* About this exercise
Starting at the line that contains "# Front ribs: square" and ending at the line that contains "# Solder pins", the lines below are to be given again exactly, with nothing added.

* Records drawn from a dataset
--- START ---

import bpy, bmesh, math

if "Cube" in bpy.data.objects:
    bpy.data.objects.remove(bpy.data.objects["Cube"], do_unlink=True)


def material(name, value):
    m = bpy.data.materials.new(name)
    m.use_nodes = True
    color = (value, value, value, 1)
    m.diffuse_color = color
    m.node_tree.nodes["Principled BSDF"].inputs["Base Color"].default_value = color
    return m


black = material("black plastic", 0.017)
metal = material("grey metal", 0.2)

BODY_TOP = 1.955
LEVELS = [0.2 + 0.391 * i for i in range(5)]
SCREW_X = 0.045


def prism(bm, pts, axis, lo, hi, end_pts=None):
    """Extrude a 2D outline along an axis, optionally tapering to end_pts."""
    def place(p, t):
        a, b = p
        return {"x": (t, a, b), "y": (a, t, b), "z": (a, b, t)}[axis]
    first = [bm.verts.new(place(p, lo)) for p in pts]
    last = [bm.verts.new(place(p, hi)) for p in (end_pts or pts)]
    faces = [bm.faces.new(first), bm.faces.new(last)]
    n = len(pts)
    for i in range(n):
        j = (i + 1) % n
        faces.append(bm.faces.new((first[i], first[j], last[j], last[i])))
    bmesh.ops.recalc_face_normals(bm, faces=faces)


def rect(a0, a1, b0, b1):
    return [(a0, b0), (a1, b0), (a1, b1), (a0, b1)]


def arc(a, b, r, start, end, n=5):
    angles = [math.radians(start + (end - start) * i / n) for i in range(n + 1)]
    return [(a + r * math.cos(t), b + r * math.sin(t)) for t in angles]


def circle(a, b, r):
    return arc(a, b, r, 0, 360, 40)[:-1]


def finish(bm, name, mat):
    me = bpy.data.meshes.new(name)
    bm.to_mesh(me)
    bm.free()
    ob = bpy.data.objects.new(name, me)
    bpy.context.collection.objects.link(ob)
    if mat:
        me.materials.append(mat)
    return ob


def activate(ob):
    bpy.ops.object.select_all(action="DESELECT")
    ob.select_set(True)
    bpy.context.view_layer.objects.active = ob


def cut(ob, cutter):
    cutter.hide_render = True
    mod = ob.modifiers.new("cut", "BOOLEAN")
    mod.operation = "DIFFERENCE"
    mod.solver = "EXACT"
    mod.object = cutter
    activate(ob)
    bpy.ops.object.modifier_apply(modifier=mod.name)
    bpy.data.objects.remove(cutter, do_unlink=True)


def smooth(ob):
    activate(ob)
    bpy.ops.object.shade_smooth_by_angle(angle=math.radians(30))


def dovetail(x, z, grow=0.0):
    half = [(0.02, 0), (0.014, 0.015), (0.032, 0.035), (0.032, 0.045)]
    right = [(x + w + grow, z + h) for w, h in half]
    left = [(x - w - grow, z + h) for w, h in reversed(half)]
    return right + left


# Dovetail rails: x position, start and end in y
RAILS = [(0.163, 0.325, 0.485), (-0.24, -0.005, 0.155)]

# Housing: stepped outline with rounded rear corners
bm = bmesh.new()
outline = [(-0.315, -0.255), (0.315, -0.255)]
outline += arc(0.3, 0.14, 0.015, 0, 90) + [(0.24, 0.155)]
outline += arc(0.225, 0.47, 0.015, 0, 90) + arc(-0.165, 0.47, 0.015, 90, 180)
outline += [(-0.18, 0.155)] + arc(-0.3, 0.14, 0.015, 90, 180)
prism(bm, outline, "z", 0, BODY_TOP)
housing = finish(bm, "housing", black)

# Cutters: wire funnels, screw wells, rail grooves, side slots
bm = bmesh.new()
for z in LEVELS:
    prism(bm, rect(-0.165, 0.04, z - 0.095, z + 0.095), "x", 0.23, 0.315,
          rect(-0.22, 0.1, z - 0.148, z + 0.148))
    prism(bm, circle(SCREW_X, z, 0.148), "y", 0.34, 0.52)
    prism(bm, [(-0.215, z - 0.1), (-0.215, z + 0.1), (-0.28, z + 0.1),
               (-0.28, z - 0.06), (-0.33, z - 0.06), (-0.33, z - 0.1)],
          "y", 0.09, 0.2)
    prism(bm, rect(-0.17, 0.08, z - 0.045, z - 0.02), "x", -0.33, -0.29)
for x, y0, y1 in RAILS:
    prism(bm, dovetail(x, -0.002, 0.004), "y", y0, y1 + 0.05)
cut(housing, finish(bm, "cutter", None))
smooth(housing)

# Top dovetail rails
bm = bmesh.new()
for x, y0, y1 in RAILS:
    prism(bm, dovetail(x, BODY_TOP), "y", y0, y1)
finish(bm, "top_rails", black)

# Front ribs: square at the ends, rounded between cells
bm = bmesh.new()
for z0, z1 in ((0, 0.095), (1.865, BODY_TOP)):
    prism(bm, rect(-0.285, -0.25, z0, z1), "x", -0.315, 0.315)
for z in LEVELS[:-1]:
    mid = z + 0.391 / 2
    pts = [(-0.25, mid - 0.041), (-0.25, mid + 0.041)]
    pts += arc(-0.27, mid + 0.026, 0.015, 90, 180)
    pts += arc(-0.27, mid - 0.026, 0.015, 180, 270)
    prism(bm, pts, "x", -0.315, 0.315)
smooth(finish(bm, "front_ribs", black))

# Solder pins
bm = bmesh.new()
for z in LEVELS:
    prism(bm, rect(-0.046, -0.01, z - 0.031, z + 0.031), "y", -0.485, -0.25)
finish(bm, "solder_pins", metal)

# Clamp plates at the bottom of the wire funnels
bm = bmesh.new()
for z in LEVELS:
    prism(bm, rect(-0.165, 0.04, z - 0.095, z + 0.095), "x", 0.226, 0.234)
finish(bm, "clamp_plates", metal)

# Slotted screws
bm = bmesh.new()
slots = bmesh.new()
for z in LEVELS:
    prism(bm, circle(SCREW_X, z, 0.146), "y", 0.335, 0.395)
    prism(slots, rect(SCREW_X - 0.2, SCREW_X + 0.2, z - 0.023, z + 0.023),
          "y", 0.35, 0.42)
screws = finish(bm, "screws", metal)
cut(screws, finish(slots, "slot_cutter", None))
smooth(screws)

--- END ---

* Response box
# Front ribs: square at the ends, rounded between cells
bm = bmesh.new()
for z0, z1 in ((0, 0.095), (1.865, BODY_TOP)):
    prism(bm, rect(-0.285, -0.25, z0, z1), "x", -0.315, 0.315)
for z in LEVELS[:-1]:
    mid = z + 0.391 / 2
    pts = [(-0.25, mid - 0.041), (-0.25, mid + 0.041)]
    pts += arc(-0.27, mid + 0.026, 0.015, 90, 180)
    pts += arc(-0.27, mid - 0.026, 0.015, 180, 270)
    prism(bm, pts, "x", -0.315, 0.315)
smooth(finish(bm, "front_ribs", black))

# Solder pins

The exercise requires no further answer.